Last week, Viet Nam News asked its readers for their thoughts on Hà Nội’s plan to stop trimming trees to save about VNĐ700 billion (US$31.3 million) a year. Here are some of their comments:
Jacob O Gold, American, Chicago
I feel that the Hà Nội authorities should factor the importance of “urban green space” when making their difficult budgetary decisions. There are two reasons for this: one is that public green space not only cleanses the air, but also helps anchor the development of cohesive communities, whether through small neigbourhood parks or the city’s larger parks and the areas around its many lakes. Making sure that these places are well maintained will inspire family and community events that promote an active outdoor lifestyle. The second reason is that Hà Nội can be a leader in developing new methods and technologies to keep cities “green” in the face of climate change. Budgets always require compromise and some green areas may have to go, but the general rule of thumb should be what the Romans called “rus in urbe” – “a garden in the city” – and this is not only part of Roman heritage. We know that it has been an area of Vietnamese expertise for centuries!
Hasyim Widhiarto, Indonesia, Jakarta
When you visit a city for the first time, it is most likely that your first impression of the place will be largely determined by its physical appearance, including how clean it is and how packed the traffic is. Thus, a massive budget cut for grass and flower maintenance across Hà Nội would surely backfire against the city’s image if the Government has no alternative plan in hand. The regional administration, for example, could invite the participation of private companies to help cover the maintenance of plants in local gardens in return for advertising spots on park benches or trash bins. Support from communities could also be initiated by encouraging people who live near public parks or main roads to report any tree damage, thus allowing the local administration to conduct report-based maintenance instead of daily or weekly ones.
Gener Armbrust Pangan, Filipino, Hà Nội
My honest opinion regarding this matter is that Hà Nội authorities should not stop funding plant grooming and city beautification programmes anywhere in the city. Remember that Hà Nội is now the centre of one of the fastest moving countries, where the level of tourists is also rising. If the Hà Nội authorities stop spending money on trimming grass and flowers around Thăng Long Avenue, yes they will save a lot of money, but are they not aware of what tourists may say? They can manage budget spending on this project instead of totally taking it out. A person spends money to present himself/herself well, whether buying clothes or going to the salon, so when other people see him/her they will give good comments. It’s the same with a country, city or even district - upgrades and beautification are important.
In my country (Philippines) the city government doesn’t need to collect opinions from the public on what to do with the budget because the Philippine local government already has a planned budget that is transparent across all sectors. This means that they have a budget for disaster funds, district beatification and other things.

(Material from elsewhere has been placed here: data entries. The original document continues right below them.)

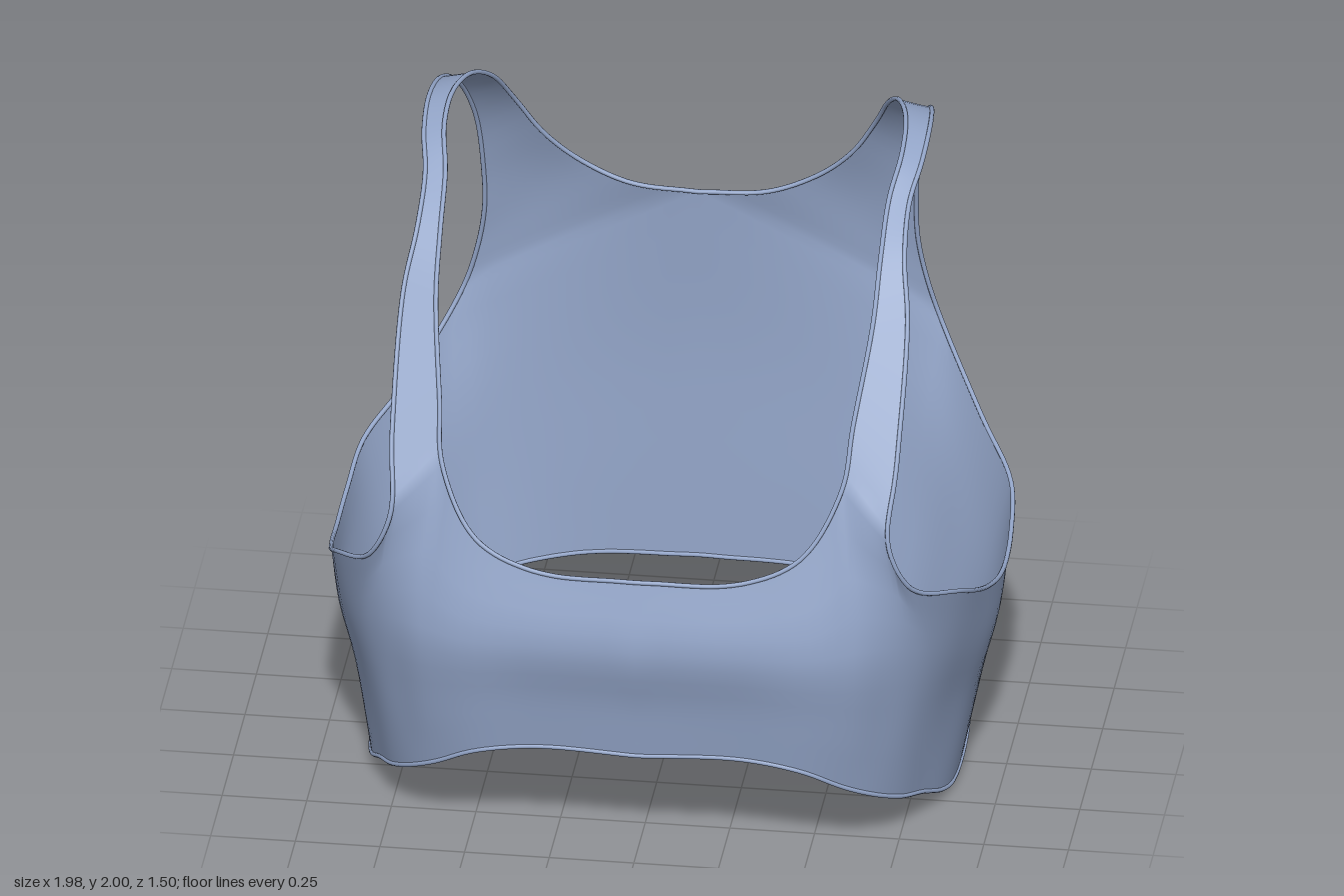
import * as THREE from 'three';
import { mergeGeometries, mergeVertices } from 'three/addons/utils/BufferGeometryUtils.js';

const SUB = 4; // samples between neighbouring control points
const ROWS = 12;
const V = (p) => new THREE.Vector3(...p);
const spline = (pts) => new THREE.CatmullRomCurve3(pts);
const sample = (pts) => spline(pts).getPoints((pts.length - 1) * SUB);

// Horizontal contours of the left half, front centre round to back centre
const hem = [
  [0, .32, .675], [.3, .33, .675], [.48, .3, .67], [.6, .23, .62], [.68, .18, .56], [.75, .13, .47], [.8, .09, .36], [.84, .04, .25],
  [.86, .01, .13], [.87, .03, -.03], [.86, .06, -.2], [.82, .1, -.36], [.74, .145, -.49], [.62, .19, -.61], [.35, .245, -.675], [0, .26, -.68],
].map(V);
const ribs = [
  [0, .5, .705], [.31, .5, .705], [.5, .48, .7], [.63, .45, .655], [.71, .42, .59], [.775, .4, .52], [.825, .37, .42], [.87, .34, .285],
  [.91, .3, .13], [.925, .3, -.05], [.915, .3, -.22], [.87, .35, -.39], [.775, .4, -.53], [.645, .45, -.64], [.37, .5, -.685], [0, .55, -.69],
].map(V);
const bust = [
  [0, .7, .75], [.32, .7, .745], [.52, .7, .73], [.64, .71, .685], [.72, .7, .63], [.785, .68, .57], [.845, .63, .49], [.905, .57, .355],
  [.955, .5, .15], [.97, .48, -.05], [.955, .5, -.25], [.91, .55, -.42], [.805, .62, -.565], [.67, .78, -.675], [.38, .87, -.705], [0, .98, -.7],
].map(V);
const top = [
  [0, .91, .7], [.3, .92, .69], [.48, 1, .66], [.59, 1.19, .57], [.665, 1.12, .61], [.735, 1.05, .63], [.8, .9, .61], [.92, .81, .44],
  [.97, .69, .18], [.985, .63, -.05], [.98, .65, -.25], [.955, .72, -.42], [.85, .83, -.585], [.71, 1.06, -.735], [.355, 1.265, -.718], [0, 1.47, -.68],
].map(V);

// Strap edges between the chest and the back; the inner one runs on to the back of the neck
const strapInner = [
  [.61, 1.35, .48], [.645, 1.6, .3], [.65, 1.75, .17], [.655, 1.87, .02], [.675, 1.95, -.1], [.67, 1.99, -.24],
  [.635, 1.98, -.38], [.585, 1.91, -.5], [.53, 1.78, -.6], [.455, 1.65, -.65], [.35, 1.55, -.68], [.2, 1.485, -.68],
].map(V);
const strapOuter = [
  [.745, 1.25, .525], [.745, 1.6, .28], [.72, 1.75, .16], [.715, 1.86, .02], [.735, 1.93, -.1], [.74, 1.97, -.24],
  [.725, 1.95, -.4], [.69, 1.86, -.54], [.655, 1.7, -.64], [.64, 1.5, -.695], [.64, 1.35, -.72], [.665, 1.2, -.738],
].map(V);

// Surface through a grid of points, rows[v][u]
function gridSurface(rows) {
  const w = rows[0].length, index = [];
  for (let v = 0; v < rows.length - 1; v++) {
    for (let u = 0; u < w - 1; u++) {
      const a = v * w + u, b = a + 1, c = a + w, d = c + 1;
      index.push(a, b, d, a, d, c);
    }
  }
  const g = new THREE.BufferGeometry().setFromPoints(rows.flat());
  g.setIndex(index);
  return g;
}

function mirrored(geometry) {
  const g = geometry.clone().scale(-1, 1, 1);
  g.setIndex(Array.from(g.index.array).reverse());
  return g;
}

const flip = (p) => new THREE.Vector3(-p.x, p.y, p.z);

export function createModel() {
  const group = new THREE.Group();
  const fabric = new THREE.MeshStandardMaterial({ color: 0x93a5c8, side: THREE.DoubleSide });
  fabric.name = 'blue grey fabric';

  // Smooth edge lines: half the neckline, and the whole armhole
  const neckline = sample([...top.slice(0, 4), ...strapInner, top[15]]);
  const holePoints = [...top.slice(5, 14), ...strapOuter.slice().reverse()];
  const armhole = new THREE.CatmullRomCurve3(holePoints, true).getPoints(holePoints.length * SUB);
  const inner = neckline.slice(3 * SUB);
  const outer = armhole.slice(8 * SUB).reverse();
  const chestSeam = sample(top.slice(3, 6));
  const backSeam = sample(top.slice(13));
  const edge = [...neckline.slice(0, 3 * SUB), ...chestSeam, ...armhole.slice(1, 8 * SUB), ...backSeam];

  // Body panel, hem to neckline and armholes
  const contours = [...[hem, ribs, bust].map(sample), edge];
  const columns = edge.map((_, i) => spline(contours.map((c) => c[i])).getPoints(ROWS));
  const bodyRows = Array.from({ length: ROWS + 1 }, (_, v) => columns.map((c) => c[v]));

  // Strap and upper back panel, sharing its end rows with the body
  const across = 2 * SUB, last = inner.length - 1;
  const strapRows = inner.map((p, v) => Array.from({ length: across + 1 }, (_, u) => {
    if (v === 0) return chestSeam[u];
    if (v === last) return backSeam[across - u];
    const point = p.clone().lerp(outer[v], u / across);
    // fullness over the shoulder blade
    point.z -= .012 * Math.sin(Math.PI * u / across) * THREE.MathUtils.smoothstep(v / last, .6, 1);
    return point;
  }));

  const halves = [gridSurface(bodyRows), gridSurface(strapRows)];
  const shell = mergeVertices(mergeGeometries([...halves, ...halves.map(mirrored)]), 1e-4);
  shell.computeVertexNormals();
  const garment = new THREE.Mesh(shell, fabric);
  garment.name = 'garmentShell';
  group.add(garment);

  // Rolled bindings along every open edge
  const binding = (name, pts) => {
    const curve = new THREE.CatmullRomCurve3(pts, true);
    const m = new THREE.Mesh(new THREE.TubeGeometry(curve, pts.length * 2, .007, 8, true), fabric);
    m.name = name;
    group.add(m);
  };
  const loop = (half) => [...half, ...half.slice(1, -1).reverse().map(flip)];
  binding('hemBinding', loop(contours[0]));
  binding('necklineBinding', loop(neckline));
  binding('leftArmholeBinding', armhole.slice(1));
  binding('rightArmholeBinding', armhole.slice(1).map(flip));

  return group;
}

In the Philippines, street cleaners and grass trimmers regularly do their job to maintain cleanliness.
Health is another important factor. If the city authorities end funding for cutting or trimming grass, in due time these grasses will grow and will soon be infested with insects that can cause sickness. I therefore conclude that if they want to save money they can manage spending or they can also look into other aspects.
Maneenat Onpana, Thailand, Bangkok
Expanding green areas in Bangkok is one important policy of Bangkok’s governor and the Thai Government to improve people’s quality of life and environment.
They also provide public gardens to let people do some activities, events or exercises like running.
A conflict about whether to cut big trees in Bangkok has surfaced for several years. Many trees have been cut down to accommodate roads and new developments.
Some people have expressed disagreement on the matter. They have established a campaign on the Internet like change.org or the “big tree project” to care for and maintain trees in Bangkok because some of the trees are more than 100 years.
I think Bangkok will return to nature again due to co-operation among many organisations led by Environment Agency Bangkok.
Nguyễn Thu Huyền, Vietnamese
I oppose Hà Nội authorities’ decision to stop trimming trees except for those near Hoàn Kiếm Lake.
Like many Vietnamese people, I was shocked by the figure Hà Nội spent on the work every year – VNĐ700 billion is quite a sum of money. However, caring for lawns and trees is necessary regardless of how much it costs.
I think Hà Nội authorities should let private enterprises do the job and make sure that the budget is spent efficiently. Machines should be used to reduce human labour and save money as well.
Flowers and trees play an important role in protecting our environment. It’s good for people’s heath from generation to generation. A civilised urban society cannot go without green urban space. Imagine how you would feel while driving on a route with wild, overgrown grass like in a forest. It would surely not only affect the city’s beauty, but also the driver’s vision. The maintenance of lawns or trees on highway medians is common all over the world. — VNS